'Gowf' soon became very popular in Scotland. So popular in fact that in 1457, the reigning monarch, King James II, persuaded the Scottish Parliament to ban it! He was worried that his subjects were spending too much time playing golf and not enough time practicing their archery skills. The King felt that this jeopardised the defence of the realm at a time when Scotland was preparing to defend itself against an English invasion. The ban was reaffirmed in 1470 and 1491 although many people largely ignored it.
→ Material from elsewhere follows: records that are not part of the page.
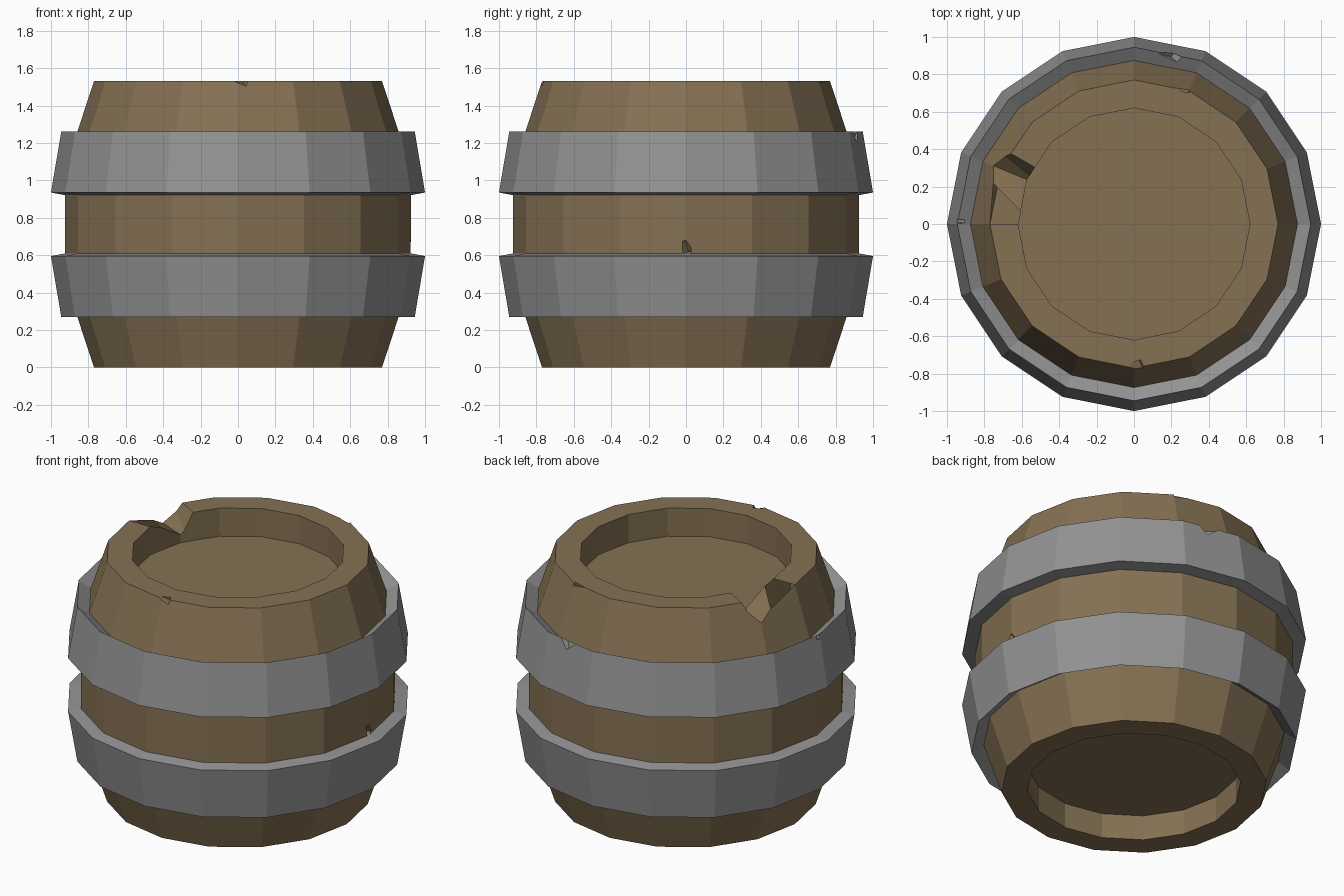
import bpy, bmesh, math
from mathutils import Matrix, Vector, Euler

if "Cube" in bpy.data.objects:
    bpy.data.objects.remove(bpy.data.objects["Cube"])

SIDES = 16


def material(name, rgb):
    m = bpy.data.materials.new(name)
    m.diffuse_color = (*rgb, 1)
    m.use_nodes = True
    m.node_tree.nodes["Principled BSDF"].inputs["Base Color"].default_value = m.diffuse_color
    return m


WOOD = material("brown wood", (0.235, 0.165, 0.087))
IRON = material("grey iron", (0.29, 0.29, 0.29))


def finish(bm, name, mat=None):
    bmesh.ops.recalc_face_normals(bm, faces=bm.faces[:])
    me = bpy.data.meshes.new(name)
    bm.to_mesh(me)
    bm.free()
    ob = bpy.data.objects.new(name, me)
    bpy.context.collection.objects.link(ob)
    if mat:
        me.materials.append(mat)
    return ob


def lathe(name, profile, mat, closed=False):
    """Faceted turning of (radius, z) points; open profiles get flat end caps."""
    bm = bmesh.new()
    rings = []
    for r, z in profile:
        rings.append([bm.verts.new((r * math.cos(a), r * math.sin(a), z))
                      for a in (2 * math.pi * i / SIDES for i in range(SIDES))])
    pairs = list(zip(rings, rings[1:]))
    if closed:
        pairs.append((rings[-1], rings[0]))
    else:
        bm.faces.new(rings[0])
        bm.faces.new(rings[-1])
    for a, b in pairs:
        for i in range(SIDES):
            j = (i + 1) % SIDES
            bm.faces.new((a[i], a[j], b[j], b[i]))
    return finish(bm, name, mat)


def add_chip(bm, pos, size, turn):
    rot = Euler([math.radians(t) for t in turn]).to_matrix().to_4x4()
    bmesh.ops.create_cube(bm, size=1, matrix=Matrix.Translation(pos) @ rot
                          @ Matrix.Diagonal((*size, 1)))


def cut(target, cutter):
    cutter.hide_render = True
    cutter.hide_viewport = True
    mod = target.modifiers.new("damage", 'BOOLEAN')
    mod.operation = 'DIFFERENCE'
    mod.solver = 'EXACT'
    mod.object = cutter


# Barrel body with recessed lid and base
body = lathe("barrel_body", [
    (0.62, 0.16), (0.62, 0), (0.77, 0), (0.925, 0.47),
    (0.925, 1.06), (0.77, 1.53), (0.62, 1.53), (0.62, 1.35)], WOOD)

# Two flared hoops, mirrored about mid height
hoop = [(0.945, 1.26), (1.0, 0.935), (0.91, 0.918), (0.865, 1.207)]
upper = lathe("upper_hoop", hoop, IRON, closed=True)
lathe("lower_hoop", [(r, 1.53 - z) for r, z in hoop], IRON, closed=True)

# Broken stave on the rim: radial wedge, steep on one side, sloping on the other
bm = bmesh.new()
section = [(150, 1.535), (157.5, 1.40), (180, 1.53), (180, 1.7), (150, 1.7)]
ends = []
for r in (0.54, 0.98):
    ends.append([bm.verts.new((r * math.cos(math.radians(a)),
                               r * math.sin(math.radians(a)), z)) for a, z in section])
inner, outer = ends
for i in range(5):
    j = (i + 1) % 5
    bm.faces.new((inner[i], inner[j], outer[j], outer[i]))
for e in ends:
    bm.faces.new(e)
bmesh.ops.triangulate(bm, faces=bm.faces[:])

# Small chips and nicks in the wood
add_chip(bm, (0.02, -0.765, 1.535), (0.06, 0.06, 0.04), (10, 20, 25))
add_chip(bm, (0.26, 0.73, 1.535), (0.08, 0.04, 0.03), (0, 10, -18))
add_chip(bm, (0.925, 0.0, 0.64), (0.03, 0.04, 0.07), (30, 0, 45))
cut(body, finish(bm, "wood_damage_cutter"))

# Chip and narrow split in the upper hoop
bm = bmesh.new()
add_chip(bm, (0.2, 0.915, 1.26), (0.09, 0.07, 0.07), (20, 40, -15))
add_chip(bm, (-0.92, 0.01, 1.26), (0.09, 0.02, 0.05), (15, 0, -8))
cut(upper, finish(bm, "hoop_damage_cutter"))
When England and Scotland made friends again, golf was back in favour. In 1502, King James IV signed the Treaty of Glasgow which ended the war with England. Pretty soon the Scots were swapping their bows and arrows for golf clubs. In fact, the King even took up the game himself and actually paid a bow-maker in Perth to make him a set of clubs. It was this royal influence that helped the spread of the game throughout the country and, ultimately, overseas. The earliest centres of golf had associations with royalty or, in the case of St Andrews, the two other influential pillars of Scots society - education and the Church. St Andrews University is Scotland's oldest seat of learning and it was also a powerful Church stronghold. Scotland's capital, Edinburgh, was the headquarters of the court and golf blossomed around the city aided by royal patronage. Dunfermline and Perth also had royal palaces and they, too, developed strong golf connections as the popularity of the game continued to grow.
The First Rules of Golf